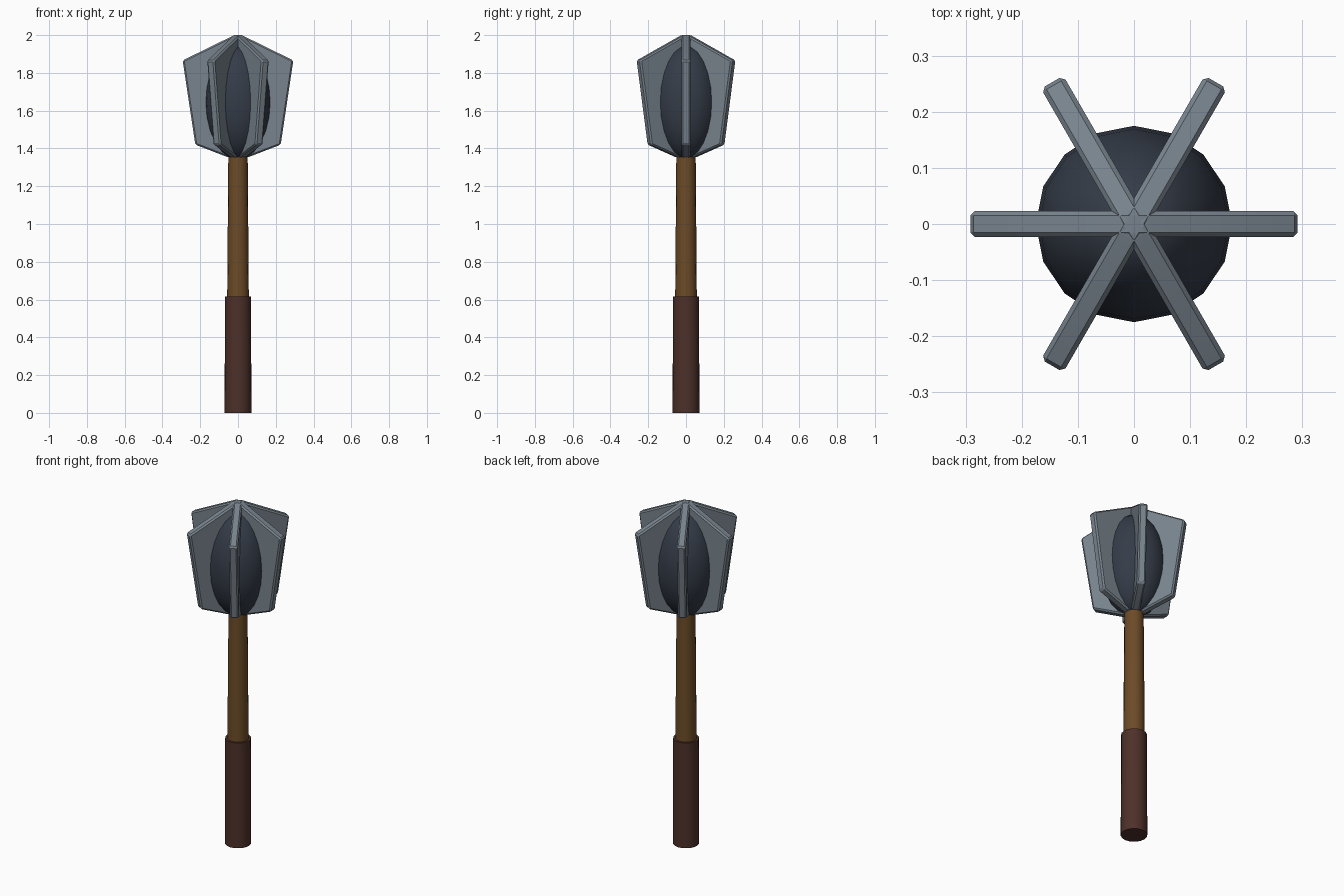
import bpy, bmesh, math
from mathutils import Matrix

cube = bpy.data.objects.get("Cube")
if cube:
    bpy.data.objects.remove(cube, do_unlink=True)


def material(name, rgb):
    m = bpy.data.materials.new(name)
    m.use_nodes = True
    m.diffuse_color = (*rgb, 1)
    m.node_tree.nodes["Principled BSDF"].inputs["Base Color"].default_value = (*rgb, 1)
    return m


steel = material("steel", (0.19, 0.23, 0.27))
dark_iron = material("dark iron", (0.035, 0.045, 0.065))
wood = material("wood", (0.15, 0.07, 0.02))
leather = material("leather", (0.075, 0.03, 0.022))


def finish(name, bm, mat, angle=30):
    bmesh.ops.recalc_face_normals(bm, faces=bm.faces)
    mesh = bpy.data.meshes.new(name)
    bm.to_mesh(mesh)
    bm.free()
    mesh.materials.append(mat)
    obj = bpy.data.objects.new(name, mesh)
    bpy.context.collection.objects.link(obj)
    bpy.ops.object.select_all(action="DESELECT")
    obj.select_set(True)
    bpy.context.view_layer.objects.active = obj
    bpy.ops.object.shade_smooth_by_angle(angle=math.radians(angle))
    return obj


def shaft(name, r_low, r_high, z_low, z_high, mat):
    bm = bmesh.new()
    bmesh.ops.create_cone(bm, cap_ends=True, segments=16, radius1=r_low, radius2=r_high,
                          depth=z_high - z_low,
                          matrix=Matrix.Translation((0, 0, (z_low + z_high) / 2)))
    return finish(name, bm, mat)


# Tapered wooden shaft and leather grip
shaft("handle", 0.062, 0.051, 0.01, 1.4, wood)
shaft("grip", 0.071, 0.069, 0, 0.615, leather)

# Egg-shaped core of the head
bm = bmesh.new()
bmesh.ops.create_uvsphere(bm, u_segments=16, v_segments=12, radius=1,
                          matrix=Matrix.Translation((0, 0, 1.645)) @ Matrix.Diagonal((0.175, 0.175, 0.305, 1)))
finish("head_core", bm, dark_iron, 40)

# Six bevelled flanges around the core
profile = [(-0.02, 2.0), (0.02, 2.0), (0.293, 1.866), (0.226, 1.42), (0.05, 1.352), (-0.02, 1.352)]
half = 0.023
for i in range(6):
    bm = bmesh.new()
    face = bm.faces.new([bm.verts.new((x, -half, z)) for x, z in profile])
    extruded = bmesh.ops.extrude_face_region(bm, geom=[face])["geom"]
    bmesh.ops.translate(bm, vec=(0, 2 * half, 0),
                        verts=[g for g in extruded if isinstance(g, bmesh.types.BMVert)])
    bmesh.ops.bevel(bm, geom=bm.edges[:], offset=0.008, segments=1, affect="EDGES")
    bmesh.ops.rotate(bm, verts=bm.verts, matrix=Matrix.Rotation(i * math.pi / 3, 3, "Z"))
    finish(f"flange_{i + 1}", bm, steel, 20)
━━━━━━━━
WORK ORDER:
Output every line of the records above unchanged, and keep the pictures out.

ANSWER SECTION:
import bpy, bmesh, math
from mathutils import Matrix

cube = bpy.data.objects.get("Cube")
if cube:
    bpy.data.objects.remove(cube, do_unlink=True)


def material(name, rgb):
    m = bpy.data.materials.new(name)
    m.use_nodes = True
    m.diffuse_color = (*rgb, 1)
    m.node_tree.nodes["Principled BSDF"].inputs["Base Color"].default_value = (*rgb, 1)
    return m


steel = material("steel", (0.19, 0.23, 0.27))
dark_iron = material("dark iron", (0.035, 0.045, 0.065))
wood = material("wood", (0.15, 0.07, 0.02))
leather = material("leather", (0.075, 0.03, 0.022))


def finish(name, bm, mat, angle=30):
    bmesh.ops.recalc_face_normals(bm, faces=bm.faces)
    mesh = bpy.data.meshes.new(name)
    bm.to_mesh(mesh)
    bm.free()
    mesh.materials.append(mat)
    obj = bpy.data.objects.new(name, mesh)
    bpy.context.collection.objects.link(obj)
    bpy.ops.object.select_all(action="DESELECT")
    obj.select_set(True)
    bpy.context.view_layer.objects.active = obj
    bpy.ops.object.shade_smooth_by_angle(angle=math.radians(angle))
    return obj


def shaft(name, r_low, r_high, z_low, z_high, mat):
    bm = bmesh.new()
    bmesh.ops.create_cone(bm, cap_ends=True, segments=16, radius1=r_low, radius2=r_high,
                          depth=z_high - z_low,
                          matrix=Matrix.Translation((0, 0, (z_low + z_high) / 2)))
    return finish(name, bm, mat)


# Tapered wooden shaft and leather grip
shaft("handle", 0.062, 0.051, 0.01, 1.4, wood)
shaft("grip", 0.071, 0.069, 0, 0.615, leather)

# Egg-shaped core of the head
bm = bmesh.new()
bmesh.ops.create_uvsphere(bm, u_segments=16, v_segments=12, radius=1,
                          matrix=Matrix.Translation((0, 0, 1.645)) @ Matrix.Diagonal((0.175, 0.175, 0.305, 1)))
finish("head_core", bm, dark_iron, 40)

# Six bevelled flanges around the core
profile = [(-0.02, 2.0), (0.02, 2.0), (0.293, 1.866), (0.226, 1.42), (0.05, 1.352), (-0.02, 1.352)]
half = 0.023
for i in range(6):
    bm = bmesh.new()
    face = bm.faces.new([bm.verts.new((x, -half, z)) for x, z in profile])
    extruded = bmesh.ops.extrude_face_region(bm, geom=[face])["geom"]
    bmesh.ops.translate(bm, vec=(0, 2 * half, 0),
                        verts=[g for g in extruded if isinstance(g, bmesh.types.BMVert)])
    bmesh.ops.bevel(bm, geom=bm.edges[:], offset=0.008, segments=1, affect="EDGES")
    bmesh.ops.rotate(bm, verts=bm.verts, matrix=Matrix.Rotation(i * math.pi / 3, 3, "Z"))
    finish(f"flange_{i + 1}", bm, steel, 20)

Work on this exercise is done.